▸ **ACTIVITY**
Only one stretch of the data below should be repeated: the lines from the line containing "import bpy, bmesh" through the line containing "a, b = i * n, (i + 1) % m * n", inclusive, exactly as they are.

▸ **INPUT**
====

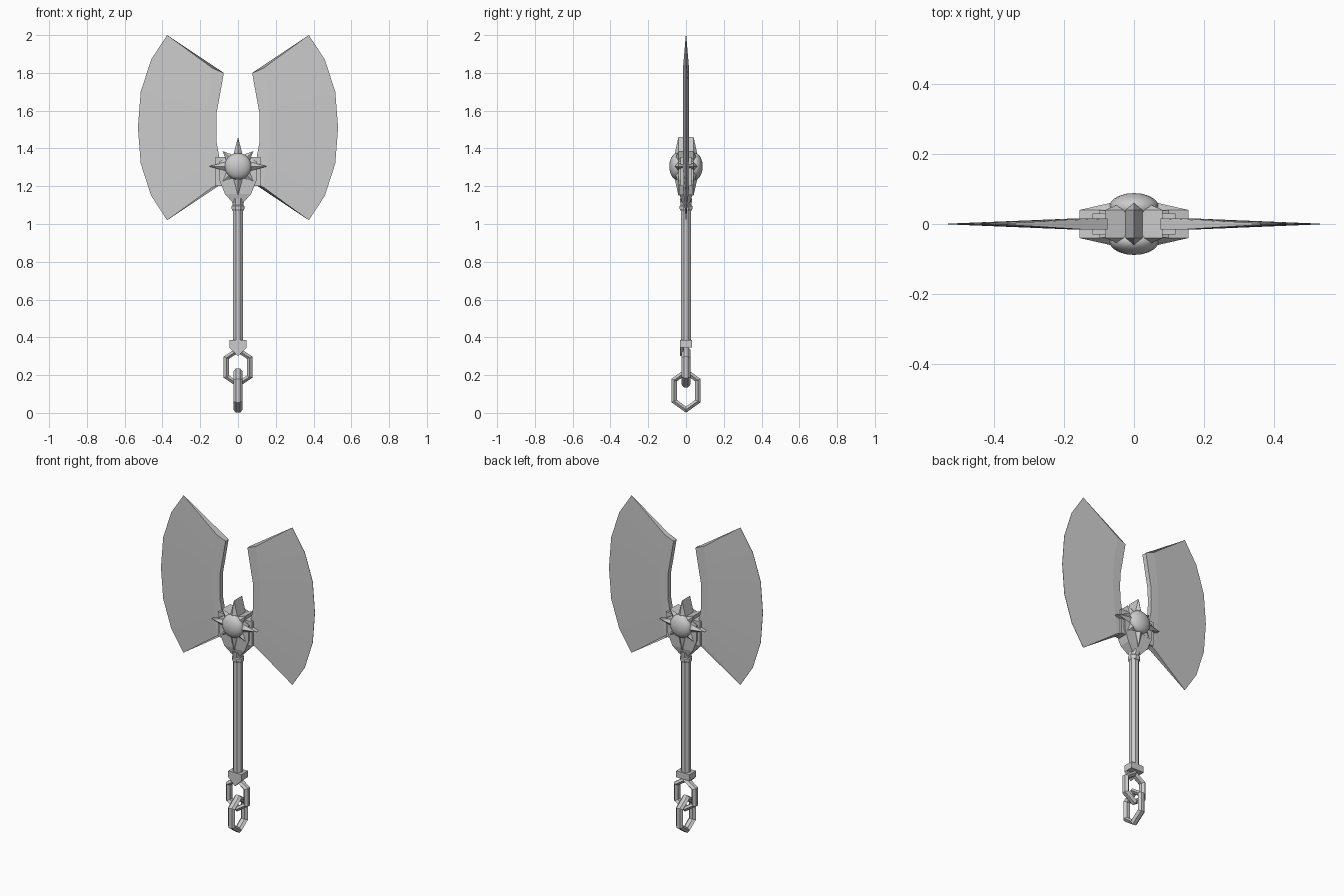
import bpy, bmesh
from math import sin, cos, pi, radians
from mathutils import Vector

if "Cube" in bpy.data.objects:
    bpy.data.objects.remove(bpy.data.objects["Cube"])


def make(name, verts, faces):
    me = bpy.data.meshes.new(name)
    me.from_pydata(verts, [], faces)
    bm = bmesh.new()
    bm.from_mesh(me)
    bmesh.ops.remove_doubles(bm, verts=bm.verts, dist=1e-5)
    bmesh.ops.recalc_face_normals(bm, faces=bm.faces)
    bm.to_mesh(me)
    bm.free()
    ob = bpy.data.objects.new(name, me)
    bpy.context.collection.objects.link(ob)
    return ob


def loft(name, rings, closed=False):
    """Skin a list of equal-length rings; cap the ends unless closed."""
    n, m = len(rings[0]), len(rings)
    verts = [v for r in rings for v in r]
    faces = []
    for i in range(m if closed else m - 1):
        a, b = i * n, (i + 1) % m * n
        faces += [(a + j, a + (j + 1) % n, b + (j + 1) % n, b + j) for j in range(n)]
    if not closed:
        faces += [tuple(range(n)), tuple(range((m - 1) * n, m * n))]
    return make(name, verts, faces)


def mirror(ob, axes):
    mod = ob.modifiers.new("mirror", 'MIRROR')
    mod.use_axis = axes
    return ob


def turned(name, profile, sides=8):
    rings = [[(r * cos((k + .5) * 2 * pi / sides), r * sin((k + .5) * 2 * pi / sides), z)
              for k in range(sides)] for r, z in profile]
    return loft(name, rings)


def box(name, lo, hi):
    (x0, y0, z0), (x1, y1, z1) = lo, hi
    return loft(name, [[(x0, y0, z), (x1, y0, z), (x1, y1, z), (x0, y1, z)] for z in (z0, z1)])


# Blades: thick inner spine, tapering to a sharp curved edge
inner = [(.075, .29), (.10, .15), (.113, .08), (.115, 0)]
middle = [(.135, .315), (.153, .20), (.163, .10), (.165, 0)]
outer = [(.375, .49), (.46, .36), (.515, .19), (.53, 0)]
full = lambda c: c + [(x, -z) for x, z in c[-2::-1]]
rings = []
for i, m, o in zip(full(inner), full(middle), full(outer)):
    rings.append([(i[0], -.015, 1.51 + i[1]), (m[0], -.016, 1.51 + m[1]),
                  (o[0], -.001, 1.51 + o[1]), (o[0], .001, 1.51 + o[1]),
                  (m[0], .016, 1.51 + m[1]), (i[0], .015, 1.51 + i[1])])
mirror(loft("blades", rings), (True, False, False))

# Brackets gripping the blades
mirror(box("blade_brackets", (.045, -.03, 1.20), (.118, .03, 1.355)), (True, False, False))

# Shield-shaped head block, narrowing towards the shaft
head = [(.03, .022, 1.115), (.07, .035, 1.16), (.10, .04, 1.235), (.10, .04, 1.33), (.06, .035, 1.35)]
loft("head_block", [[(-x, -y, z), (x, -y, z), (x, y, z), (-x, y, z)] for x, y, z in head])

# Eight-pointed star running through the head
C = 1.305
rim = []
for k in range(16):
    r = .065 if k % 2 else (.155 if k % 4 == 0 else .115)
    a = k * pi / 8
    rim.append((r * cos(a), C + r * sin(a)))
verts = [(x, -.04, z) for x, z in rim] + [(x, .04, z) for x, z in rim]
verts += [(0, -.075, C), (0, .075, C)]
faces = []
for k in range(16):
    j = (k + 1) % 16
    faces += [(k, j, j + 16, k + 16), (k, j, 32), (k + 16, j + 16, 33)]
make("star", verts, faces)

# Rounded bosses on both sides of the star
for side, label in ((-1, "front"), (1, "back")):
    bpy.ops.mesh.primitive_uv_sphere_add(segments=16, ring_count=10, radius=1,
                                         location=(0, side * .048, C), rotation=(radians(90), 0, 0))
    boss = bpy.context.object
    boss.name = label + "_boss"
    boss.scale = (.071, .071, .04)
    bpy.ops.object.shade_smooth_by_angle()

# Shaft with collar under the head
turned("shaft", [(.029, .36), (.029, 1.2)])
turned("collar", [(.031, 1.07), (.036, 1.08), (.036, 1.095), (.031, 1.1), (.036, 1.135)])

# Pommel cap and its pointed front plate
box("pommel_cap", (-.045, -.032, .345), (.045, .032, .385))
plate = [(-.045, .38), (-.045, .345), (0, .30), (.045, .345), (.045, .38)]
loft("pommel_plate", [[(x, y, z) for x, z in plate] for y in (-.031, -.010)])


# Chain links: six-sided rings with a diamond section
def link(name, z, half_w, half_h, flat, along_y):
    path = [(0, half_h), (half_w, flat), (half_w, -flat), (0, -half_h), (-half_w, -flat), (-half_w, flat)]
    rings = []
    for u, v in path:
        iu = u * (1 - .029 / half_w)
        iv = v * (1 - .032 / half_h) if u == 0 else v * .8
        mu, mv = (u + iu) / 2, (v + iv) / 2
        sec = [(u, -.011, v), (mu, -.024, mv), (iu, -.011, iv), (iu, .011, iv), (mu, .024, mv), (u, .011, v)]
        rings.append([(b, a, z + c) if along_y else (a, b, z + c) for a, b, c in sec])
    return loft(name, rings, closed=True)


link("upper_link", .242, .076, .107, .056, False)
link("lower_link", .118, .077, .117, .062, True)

====

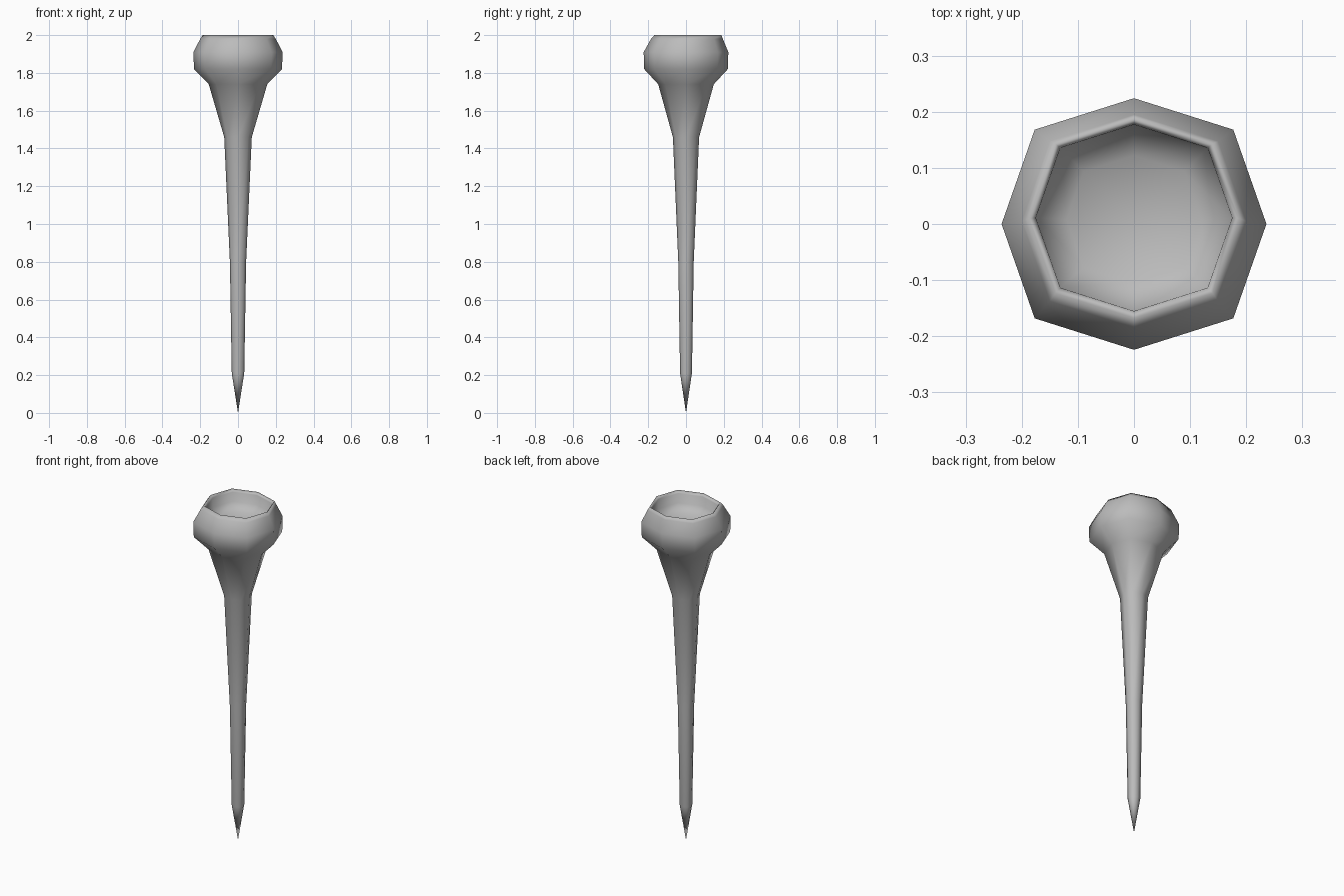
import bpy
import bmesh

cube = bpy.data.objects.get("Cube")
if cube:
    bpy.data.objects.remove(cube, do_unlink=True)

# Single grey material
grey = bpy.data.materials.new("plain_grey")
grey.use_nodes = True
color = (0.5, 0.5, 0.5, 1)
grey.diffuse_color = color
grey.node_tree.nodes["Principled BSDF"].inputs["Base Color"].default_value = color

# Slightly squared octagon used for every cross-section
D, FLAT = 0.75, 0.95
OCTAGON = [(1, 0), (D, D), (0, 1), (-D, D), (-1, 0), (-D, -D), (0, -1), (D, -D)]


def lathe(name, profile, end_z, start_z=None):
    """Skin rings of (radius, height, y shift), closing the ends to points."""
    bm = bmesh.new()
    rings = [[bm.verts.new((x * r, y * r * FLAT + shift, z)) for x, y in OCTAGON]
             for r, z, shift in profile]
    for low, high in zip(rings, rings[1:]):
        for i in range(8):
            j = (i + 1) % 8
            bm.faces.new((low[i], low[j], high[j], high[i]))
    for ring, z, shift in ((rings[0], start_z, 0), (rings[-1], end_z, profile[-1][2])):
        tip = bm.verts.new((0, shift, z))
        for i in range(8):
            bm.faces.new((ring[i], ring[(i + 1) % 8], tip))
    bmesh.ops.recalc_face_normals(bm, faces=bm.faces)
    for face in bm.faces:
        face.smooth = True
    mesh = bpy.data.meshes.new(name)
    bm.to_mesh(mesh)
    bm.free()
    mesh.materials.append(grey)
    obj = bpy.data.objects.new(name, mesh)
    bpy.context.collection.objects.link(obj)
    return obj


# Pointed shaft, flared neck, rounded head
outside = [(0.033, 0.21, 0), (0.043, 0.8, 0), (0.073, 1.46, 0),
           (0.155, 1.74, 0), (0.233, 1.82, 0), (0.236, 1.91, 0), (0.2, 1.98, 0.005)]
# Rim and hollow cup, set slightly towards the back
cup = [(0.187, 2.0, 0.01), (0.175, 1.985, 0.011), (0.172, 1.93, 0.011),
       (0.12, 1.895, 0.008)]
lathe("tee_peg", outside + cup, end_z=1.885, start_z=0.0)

====

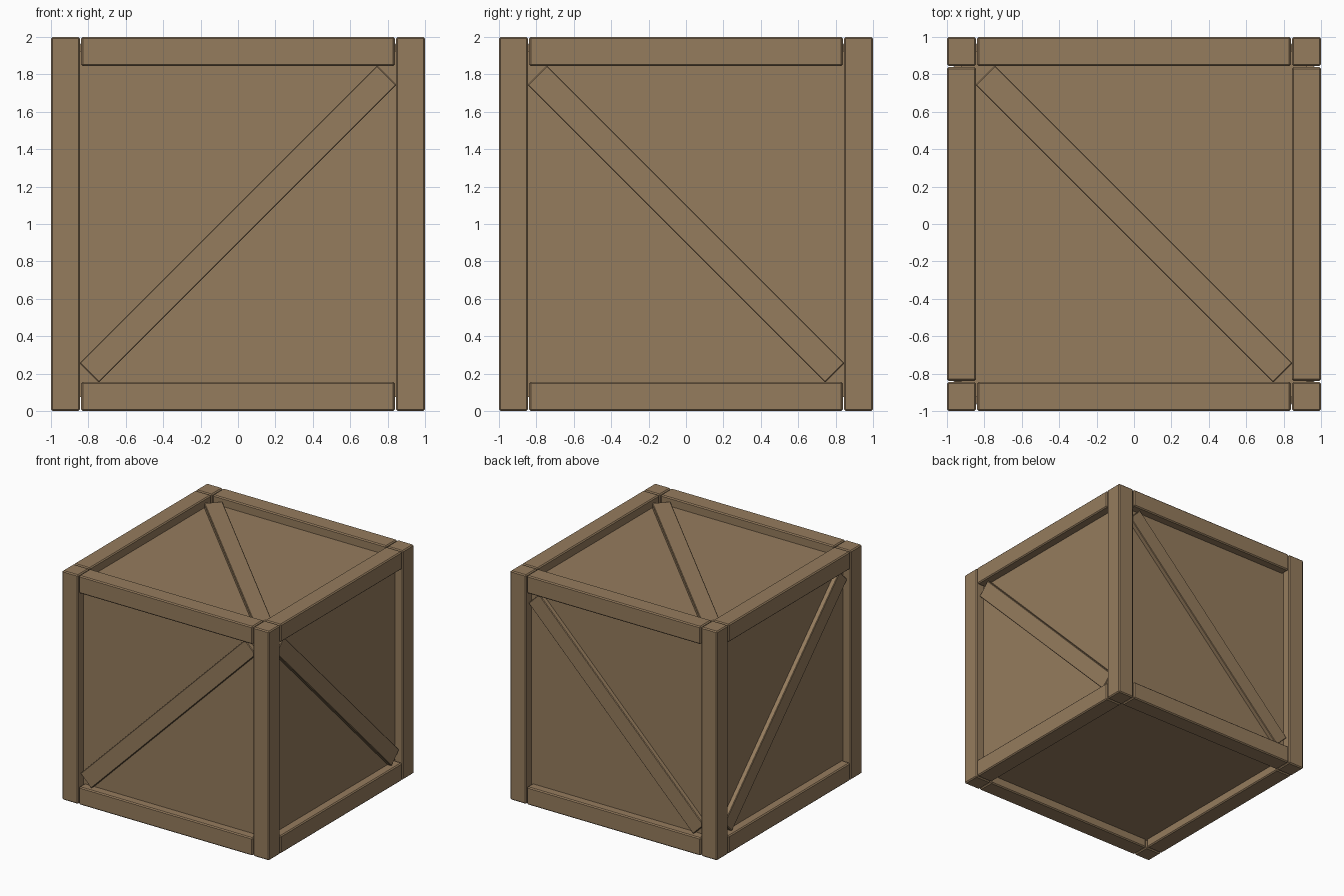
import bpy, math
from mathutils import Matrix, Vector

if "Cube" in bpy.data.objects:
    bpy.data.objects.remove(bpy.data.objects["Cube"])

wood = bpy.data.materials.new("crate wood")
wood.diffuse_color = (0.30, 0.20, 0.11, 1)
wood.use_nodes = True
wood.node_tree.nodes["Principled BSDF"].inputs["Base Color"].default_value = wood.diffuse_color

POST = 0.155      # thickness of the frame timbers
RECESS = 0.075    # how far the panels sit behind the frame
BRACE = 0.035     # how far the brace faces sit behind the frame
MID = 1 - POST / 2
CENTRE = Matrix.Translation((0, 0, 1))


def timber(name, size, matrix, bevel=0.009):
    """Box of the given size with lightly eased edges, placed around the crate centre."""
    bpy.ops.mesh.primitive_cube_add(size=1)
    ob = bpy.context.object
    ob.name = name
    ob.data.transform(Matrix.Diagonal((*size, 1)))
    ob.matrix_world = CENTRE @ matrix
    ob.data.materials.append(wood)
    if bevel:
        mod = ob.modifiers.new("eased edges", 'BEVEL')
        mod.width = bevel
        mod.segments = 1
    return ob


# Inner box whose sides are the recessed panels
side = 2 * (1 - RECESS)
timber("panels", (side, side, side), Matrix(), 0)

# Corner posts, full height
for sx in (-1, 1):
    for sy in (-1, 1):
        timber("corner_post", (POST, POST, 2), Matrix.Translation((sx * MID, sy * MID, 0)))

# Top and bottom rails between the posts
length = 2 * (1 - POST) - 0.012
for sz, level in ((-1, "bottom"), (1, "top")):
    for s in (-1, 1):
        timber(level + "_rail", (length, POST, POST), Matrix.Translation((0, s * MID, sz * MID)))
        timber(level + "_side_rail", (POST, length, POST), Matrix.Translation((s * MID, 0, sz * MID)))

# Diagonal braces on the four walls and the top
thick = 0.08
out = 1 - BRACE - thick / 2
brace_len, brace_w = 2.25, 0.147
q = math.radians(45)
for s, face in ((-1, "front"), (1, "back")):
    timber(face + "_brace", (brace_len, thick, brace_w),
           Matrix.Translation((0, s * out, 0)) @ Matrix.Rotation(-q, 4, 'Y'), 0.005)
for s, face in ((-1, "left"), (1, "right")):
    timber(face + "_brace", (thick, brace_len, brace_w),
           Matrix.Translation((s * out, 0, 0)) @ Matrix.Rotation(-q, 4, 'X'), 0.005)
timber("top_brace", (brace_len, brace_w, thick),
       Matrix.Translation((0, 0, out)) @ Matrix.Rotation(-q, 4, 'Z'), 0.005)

====

▸ **RESPONSE TO THE EXERCISE**
import bpy, bmesh
from math import sin, cos, pi, radians
from mathutils import Vector

if "Cube" in bpy.data.objects:
    bpy.data.objects.remove(bpy.data.objects["Cube"])


def make(name, verts, faces):
    me = bpy.data.meshes.new(name)
    me.from_pydata(verts, [], faces)
    bm = bmesh.new()
    bm.from_mesh(me)
    bmesh.ops.remove_doubles(bm, verts=bm.verts, dist=1e-5)
    bmesh.ops.recalc_face_normals(bm, faces=bm.faces)
    bm.to_mesh(me)
    bm.free()
    ob = bpy.data.objects.new(name, me)
    bpy.context.collection.objects.link(ob)
    return ob


def loft(name, rings, closed=False):
    """Skin a list of equal-length rings; cap the ends unless closed."""
    n, m = len(rings[0]), len(rings)
    verts = [v for r in rings for v in r]
    faces = []
    for i in range(m if closed else m - 1):
        a, b = i * n, (i + 1) % m * n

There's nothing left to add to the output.